As the preacher considers this he will find a helpful distinction to be made by asking the question, “who determines what good works are?”  Subjecting oneself to the emperor and governor is not synonymous with obedience to every executive order that comes down from on high.  The same apostle Peter famously said to the Sanhedrin: “We must obey God rather than men.” (Acts 5:29). And, according to tradition, he was crucified upside down for running afoul of the authorities.

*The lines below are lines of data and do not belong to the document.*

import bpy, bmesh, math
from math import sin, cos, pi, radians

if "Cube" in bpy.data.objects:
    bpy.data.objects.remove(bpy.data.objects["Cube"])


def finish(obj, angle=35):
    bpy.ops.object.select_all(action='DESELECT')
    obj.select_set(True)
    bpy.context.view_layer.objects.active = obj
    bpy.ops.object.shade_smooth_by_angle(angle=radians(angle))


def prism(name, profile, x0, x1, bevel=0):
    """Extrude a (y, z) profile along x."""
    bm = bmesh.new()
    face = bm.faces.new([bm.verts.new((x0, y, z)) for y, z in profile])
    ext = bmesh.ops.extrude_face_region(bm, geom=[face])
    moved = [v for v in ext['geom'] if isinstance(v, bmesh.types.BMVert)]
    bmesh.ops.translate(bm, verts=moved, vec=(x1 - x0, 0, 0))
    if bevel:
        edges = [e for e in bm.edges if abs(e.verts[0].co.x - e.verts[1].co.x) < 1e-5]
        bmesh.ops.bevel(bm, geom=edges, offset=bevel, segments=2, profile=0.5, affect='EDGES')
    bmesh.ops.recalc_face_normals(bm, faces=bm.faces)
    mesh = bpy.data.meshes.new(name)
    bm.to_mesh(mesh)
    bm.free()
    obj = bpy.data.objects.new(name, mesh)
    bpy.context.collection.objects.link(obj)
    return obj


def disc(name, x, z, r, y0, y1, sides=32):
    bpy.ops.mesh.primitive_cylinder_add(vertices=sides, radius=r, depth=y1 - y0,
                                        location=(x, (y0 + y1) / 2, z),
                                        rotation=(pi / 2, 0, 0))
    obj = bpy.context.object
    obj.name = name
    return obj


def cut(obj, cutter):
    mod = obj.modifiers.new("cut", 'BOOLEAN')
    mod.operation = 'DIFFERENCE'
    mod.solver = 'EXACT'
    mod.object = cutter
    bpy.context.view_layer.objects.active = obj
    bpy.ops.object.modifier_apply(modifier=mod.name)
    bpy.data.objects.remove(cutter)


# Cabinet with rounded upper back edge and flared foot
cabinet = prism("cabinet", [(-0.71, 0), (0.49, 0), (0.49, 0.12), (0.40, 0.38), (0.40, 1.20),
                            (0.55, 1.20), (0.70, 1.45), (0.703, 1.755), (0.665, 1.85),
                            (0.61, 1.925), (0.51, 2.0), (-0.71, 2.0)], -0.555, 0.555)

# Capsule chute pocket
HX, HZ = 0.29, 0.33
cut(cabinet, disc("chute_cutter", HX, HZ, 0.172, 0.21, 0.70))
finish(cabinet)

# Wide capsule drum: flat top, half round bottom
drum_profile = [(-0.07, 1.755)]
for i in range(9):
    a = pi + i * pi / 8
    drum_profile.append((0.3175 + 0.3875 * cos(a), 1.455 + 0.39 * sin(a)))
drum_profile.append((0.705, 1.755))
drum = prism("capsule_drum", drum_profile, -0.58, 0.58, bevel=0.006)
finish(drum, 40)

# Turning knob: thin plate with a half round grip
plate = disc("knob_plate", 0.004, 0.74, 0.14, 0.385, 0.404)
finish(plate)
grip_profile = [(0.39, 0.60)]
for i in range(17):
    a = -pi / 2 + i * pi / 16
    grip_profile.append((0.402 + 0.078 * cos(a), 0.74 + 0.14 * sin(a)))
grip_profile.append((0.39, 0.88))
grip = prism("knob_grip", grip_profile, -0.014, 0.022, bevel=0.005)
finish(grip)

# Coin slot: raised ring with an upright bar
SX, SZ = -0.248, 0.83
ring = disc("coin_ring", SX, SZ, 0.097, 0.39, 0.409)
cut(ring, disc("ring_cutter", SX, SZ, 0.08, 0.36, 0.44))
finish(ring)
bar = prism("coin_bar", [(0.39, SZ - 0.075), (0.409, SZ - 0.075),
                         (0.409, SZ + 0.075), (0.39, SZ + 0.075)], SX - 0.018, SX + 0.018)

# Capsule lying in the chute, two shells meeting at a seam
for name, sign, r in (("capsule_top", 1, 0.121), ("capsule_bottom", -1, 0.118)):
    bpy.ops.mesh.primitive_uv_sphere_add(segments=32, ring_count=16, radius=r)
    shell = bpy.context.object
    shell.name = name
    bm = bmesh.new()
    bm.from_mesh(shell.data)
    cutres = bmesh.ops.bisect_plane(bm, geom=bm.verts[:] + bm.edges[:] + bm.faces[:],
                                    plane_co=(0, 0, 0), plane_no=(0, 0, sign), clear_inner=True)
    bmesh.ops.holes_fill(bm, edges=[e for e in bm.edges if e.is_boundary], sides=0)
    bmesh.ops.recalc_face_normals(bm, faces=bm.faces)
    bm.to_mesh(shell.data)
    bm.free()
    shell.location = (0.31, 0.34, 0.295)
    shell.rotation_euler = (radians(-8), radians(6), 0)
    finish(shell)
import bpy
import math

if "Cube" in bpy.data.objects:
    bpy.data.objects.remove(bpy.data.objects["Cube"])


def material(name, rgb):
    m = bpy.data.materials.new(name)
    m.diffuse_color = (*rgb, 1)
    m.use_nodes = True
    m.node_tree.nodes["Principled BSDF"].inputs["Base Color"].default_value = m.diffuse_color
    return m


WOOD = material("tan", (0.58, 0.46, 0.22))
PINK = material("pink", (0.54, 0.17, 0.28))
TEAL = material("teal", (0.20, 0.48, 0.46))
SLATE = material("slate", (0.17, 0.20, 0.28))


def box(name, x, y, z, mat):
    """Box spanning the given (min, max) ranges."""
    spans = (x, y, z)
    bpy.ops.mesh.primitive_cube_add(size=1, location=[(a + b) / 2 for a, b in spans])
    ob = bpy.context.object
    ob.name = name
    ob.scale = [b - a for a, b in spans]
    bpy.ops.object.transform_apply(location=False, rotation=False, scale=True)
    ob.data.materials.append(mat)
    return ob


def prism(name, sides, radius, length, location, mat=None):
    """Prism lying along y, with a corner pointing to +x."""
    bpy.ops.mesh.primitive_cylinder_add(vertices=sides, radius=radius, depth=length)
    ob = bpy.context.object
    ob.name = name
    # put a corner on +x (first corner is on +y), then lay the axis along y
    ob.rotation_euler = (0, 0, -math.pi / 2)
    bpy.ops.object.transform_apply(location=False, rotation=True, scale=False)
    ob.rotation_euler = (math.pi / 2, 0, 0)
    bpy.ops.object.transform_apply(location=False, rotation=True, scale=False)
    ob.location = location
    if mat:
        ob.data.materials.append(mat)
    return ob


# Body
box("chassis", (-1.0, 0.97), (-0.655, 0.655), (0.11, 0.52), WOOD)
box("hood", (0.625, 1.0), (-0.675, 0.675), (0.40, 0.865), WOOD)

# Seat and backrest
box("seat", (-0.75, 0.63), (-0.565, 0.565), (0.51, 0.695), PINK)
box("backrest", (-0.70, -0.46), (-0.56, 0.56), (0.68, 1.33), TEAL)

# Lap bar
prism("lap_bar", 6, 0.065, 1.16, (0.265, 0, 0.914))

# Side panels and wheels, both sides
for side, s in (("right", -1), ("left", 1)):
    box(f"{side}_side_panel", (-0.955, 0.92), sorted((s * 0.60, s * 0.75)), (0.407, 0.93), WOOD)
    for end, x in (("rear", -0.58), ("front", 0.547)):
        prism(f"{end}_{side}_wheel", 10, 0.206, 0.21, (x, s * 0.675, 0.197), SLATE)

Just as there is a pitfall in ignoring the world we now live in, so there is a danger for sojourners to becoming totally at home in it.  Especially in a time when governments disregard the life of the soul and are antagonistic towards any suggestions about the life of the world to come Christians should be urged to exercise discernment.  It is not a rebellious spirit that suspects that governing authorities that will not recognize the humanity of unborn babies do not have the best handle on what it means to “do good.”  What is to be done when governments order citizens to “do what we say is good,” if they contradict what God says is good?  If they appeal to “loving your neighbor,” or, “protecting public health,” does that mean they have accurately understood these things?  If it is God’s will that by doing good we put to silence the ignorance of foolish people, might this include the emperor and his governors? 

The epistle reading concludes with a reminder that doing good will not always be met with praise.  While it is God’s will for the civil estate to praise those who do good, it is commonly not the case that this happens.  The kings of the earth set themselves against the Lord and against His anointed (Ps. 2:2).  The pages of Scripture, the history of the church, and the preacher’s own experience will provide ample examples of this.  Christians are to look for vindication not from Caesar or his governors but from God, who judges justly. (1 Peter 2:23).